Wednesday, September 13, 2006



Hello, everyone. Still here. Haven't finished my K'zoo proposal. Struggling with my upper-division class in the one field I really don't know. Dealing with the fact that my students at SLAC are no better than my students at CCs 1, 2, and 3 -- except they whine more. Thrilled that there are some serious liberals on campus to counteract the students who can't stop talking about some odd fundamentalist evangelical view of history and other cultures. Busy as hell. Hope your terms have all started out well.

Thursday, September 07, 2006

Because I need to Grade

Because I need to Grade

I'm going to ask about new templates. Because I've realized that this template is over 4 years old. I modified it myself. I like the color scheme (really), and would like to keep some of the same colors. But I think it's time for a change. Opinions and suggestions welcome.

Tuesday, September 05, 2006

World Keeps Turnin'

World Keeps Turnin'

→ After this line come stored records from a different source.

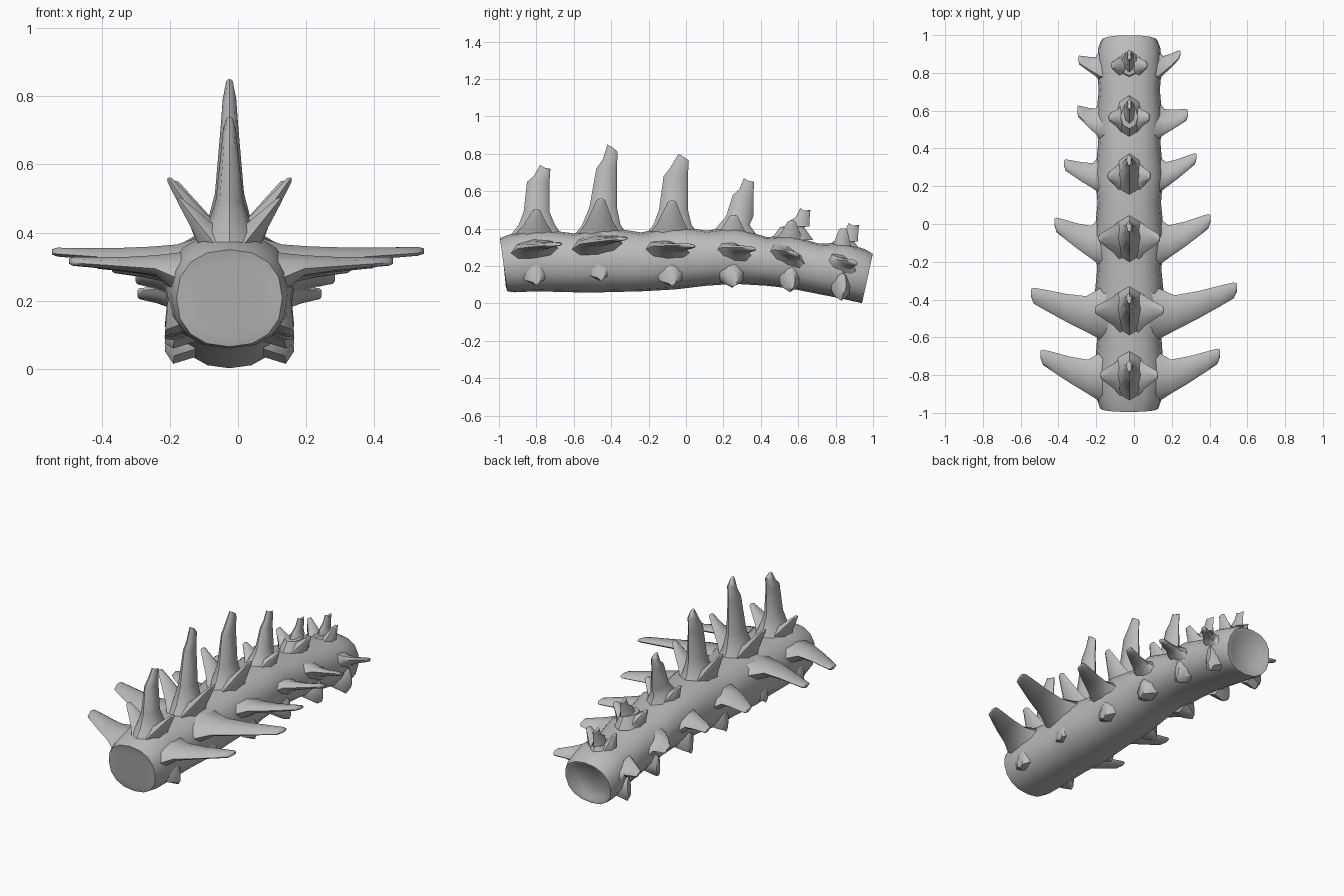
import bpy, bmesh, math
from mathutils import Vector as V

cube = bpy.data.objects.get("Cube")
if cube:
    bpy.data.objects.remove(cube, do_unlink=True)

bone = bpy.data.materials.new("bone_grey")
bone.use_nodes = True
GREY = (0.5, 0.5, 0.5, 1)
bone.diffuse_color = GREY
bone.node_tree.nodes["Principled BSDF"].inputs["Base Color"].default_value = GREY

MID = -0.025          # sideways position of the column's midline


def loft(name, sections, sides=8, power=1.0):
    """Skin closed rings; each section is (centre, half axis u, half axis v)."""
    bm = bmesh.new()
    rings = []
    for centre, u, v in sections:
        ring = []
        for i in range(sides):
            a = math.tau * i / sides
            c, s = math.cos(a), math.sin(a)
            c = math.copysign(abs(c) ** power, c)
            s = math.copysign(abs(s) ** power, s)
            ring.append(bm.verts.new(V(centre) + V(u) * c + V(v) * s))
        rings.append(ring)
    for a, b in zip(rings, rings[1:]):
        for i in range(sides):
            j = (i + 1) % sides
            bm.faces.new((a[i], a[j], b[j], b[i]))
    bm.faces.new(rings[0][::-1])
    bm.faces.new(rings[-1])
    bmesh.ops.recalc_face_normals(bm, faces=bm.faces)
    mesh = bpy.data.meshes.new(name)
    bm.to_mesh(mesh)
    bm.free()
    mesh.materials.append(bone)
    ob = bpy.data.objects.new(name, mesh)
    bpy.context.collection.objects.link(ob)
    bpy.ops.object.select_all(action="DESELECT")
    ob.select_set(True)
    bpy.context.view_layer.objects.active = ob
    bpy.ops.object.shade_smooth_by_angle(angle=math.radians(50))
    return ob


# Column: y, underside, top, half width, lean of the ring
column = [
    (-.975, .09, .325, .125, -.1), (-.975, .065, .35, .155, -.14),
    (-.93, .06, .37, .17, -.08), (-.8, .065, .40, .185, 0),
    (-.6, .06, .375, .17, 0), (-.44, .06, .41, .19, 0),
    (-.24, .065, .38, .17, 0), (-.06, .075, .415, .185, 0),
    (.11, .095, .39, .168, 0), (.26, .105, .41, .18, 0),
    (.43, .095, .355, .165, 0), (.56, .08, .365, .175, 0),
    (.71, .05, .32, .162, 0), (.83, .03, .325, .172, .1),
    (.93, .01, .29, .165, .2), (.97, .002, .265, .15, .22),
    (.968, .02, .25, .13, .22), (.95, .04, .23, .1, .22)]
sections = []
for y, low, top, half, lean in column:
    h = (top - low) / 2
    sections.append(((MID, y, low + h), (half, 0, 0), (0, lean * h, h)))
loft("column", sections, 16, 0.88)

# One row per vertebra
names = ["first", "second", "third", "fourth", "fifth", "sixth"]
# Upright spine: base front, base back, shoulder y, shoulder z, tip y, tip z
spines = [(-.93, -.69, -.85, .66, -.77, .74), (-.59, -.34, -.48, .73, -.41, .85),
          (-.21, .04, -.12, .69, -.03, .80), (.14, .35, .25, .59, .32, .67),
          (.47, .64, .55, .45, .62, .51), (.75, .91, .81, .37, .88, .43)]
# Slanting spikes: reach, tip height
slants = [(.15, .50), (.18, .56), (.16, .55), (.11, .47), (.105, .44), (.09, .40)]
# Ribs: base front, base back, height, slope, right tip x, y, left tip x, y
ribs = [(-.93, -.70, .30, .1, -.495, -.70, .455, -.695),
        (-.60, -.36, .325, .12, -.545, -.375, .545, -.345),
        (-.21, .01, .295, -.1, -.42, 0, .405, .02),
        (.17, .34, .285, -.2, -.37, .315, .33, .35),
        (.46, .63, .26, -.4, -.30, .60, .285, .58),
        (.77, .90, .215, -.4, -.295, .87, .245, .90)]


def chord(x, front, back, z, slope, thick):
    """Flat blade section of a rib."""
    half = (back - front) / 2
    return (x, (front + back) / 2, z), (0, half, slope * half), (0, 0, thick)


for name, spine, slant, rib in zip(names, spines, slants, ribs):
    front, back, shoulder, shoulder_z, tip_y, tip_z = spine
    reach, slant_z = slant
    size = back - front
    foot = min(.40, tip_z - .12)
    rear = tip_y + .04

    # Blade-like upright spine with a slanting blunt tip
    def slab(f, b, z, width, rise=0):
        return (MID, (f + b) / 2, z), (0, (b - f) / 2, rise), (width, 0, 0)
    span = shoulder_z - foot
    lerp = lambda t: front + .05 + (shoulder - front - .05) * t
    loft(name + "_spine", [
        slab(front - .02, back + .04, foot - .05, size * .42),
        slab(front + .035, back - .01, foot + .02, size * .27),
        slab(lerp(.4), rear, foot + span * .35, size * .17),
        slab(shoulder, rear, shoulder_z - .01, size * .1),
        slab(shoulder + .035, rear + .005, (shoulder_z + tip_z) / 2, size * .08, .02),
        slab(tip_y - .01, tip_y + .018, tip_z - .008, .01, -.008)], 8)

    for side, label in ((-1, "right"), (1, "left")):
        # Slanting spike beside the spine
        mid = (front + back) / 2
        tip = V((MID + side * reach, mid + .01, slant_z))
        root = V((MID + side * .03, mid, foot - .05))
        across = V((-side * (tip.z - root.z), 0, reach)).normalized()
        loft(f"{name}_{label}_slanting_spike", [
            (root, (0, size * .5, 0), across * .07),
            (root.lerp(tip, .4), (0, size * .29, 0), across * .035),
            (root.lerp(tip, .97), (0, .022, 0), across * .01),
            (tip, (0, .008, 0), across * .004)], 6)

        # Swept rib with a flared root
        rf, rb, z, slope = rib[:4]
        tx, ty = rib[4:6] if side < 0 else rib[6:]
        wall = MID + side * .155
        w = (rb - rf) * .16
        out = tx - wall
        rise = abs(out) * .05

        def blade(t, grow, thick):
            bend = t ** 1.15
            f = rf + (ty - w - rf) * bend
            b = rb + (ty + w - rb) * bend
            b -= (b - f) * grow
            return chord(wall + out * t, f, b, z + rise * t, slope, thick)
        loft(f"{name}_{label}_rib", [
            chord(MID + side * .09, rf - .03, rb + .05, z - .04, slope, .1),
            chord(wall, rf - .01, rb + .02, z - .02, slope, .06),
            blade(.2, .12, .03), blade(.5, .12, .02),
            blade(.8, .05, .015), blade(.96, 0, .013),
            chord(tx, ty - w * .3, ty + w * .8, z + rise, slope, .008)], 8)

        # Low knob below each rib
        knob = size * .36
        low = max(.065, z - .23) + .015
        loft(f"{name}_{label}_low_knob", [
            ((MID + side * .1, mid, z - .1), (0, knob * 1.2, 0), (0, 0, .08)),
            ((MID + side * .155, mid, z - .12), (0, knob * .8, 0), (-side * .01, 0, .08)),
            ((MID + side * .185, mid + .01, (z + low) / 2 - .04),
             (0, knob * .3, 0), (-side * .005, 0, .055))], 8)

Since so many of y'all held my hand through summer before last, I thought I should let you know the latest. X is engaged to be married. He kindly waited to tell me till he knew I was getting into the swing of things and felt emotionally sound. Or so I'm telling myself. I wish him all the best. I wonder what took me so long.

Monday, September 04, 2006

Educational Toys

Educational Toys

Via What Now by way of meg at xoom:

Target offers the
Franklin Roosevelt action figure!!! Make sure you read the customer reviews. I'm guessing they don't get comments like that at Wal-Mart!

Update: Apparently, Target has removed the product from its list!

Obesity Pandemic?

Obesity Pandemic?

This just in. Yes, it's bad. Yes, it's a real problem. Yes, there are lots of changes to our way of life that might help -- not adding corn syrup to everything, not commuting and working ridiculous hours so we rely too much on fatty, salty, sugary fast foods and exercise more. Not making those foods so cheap ...
But pandemic? Surely it's not contagious.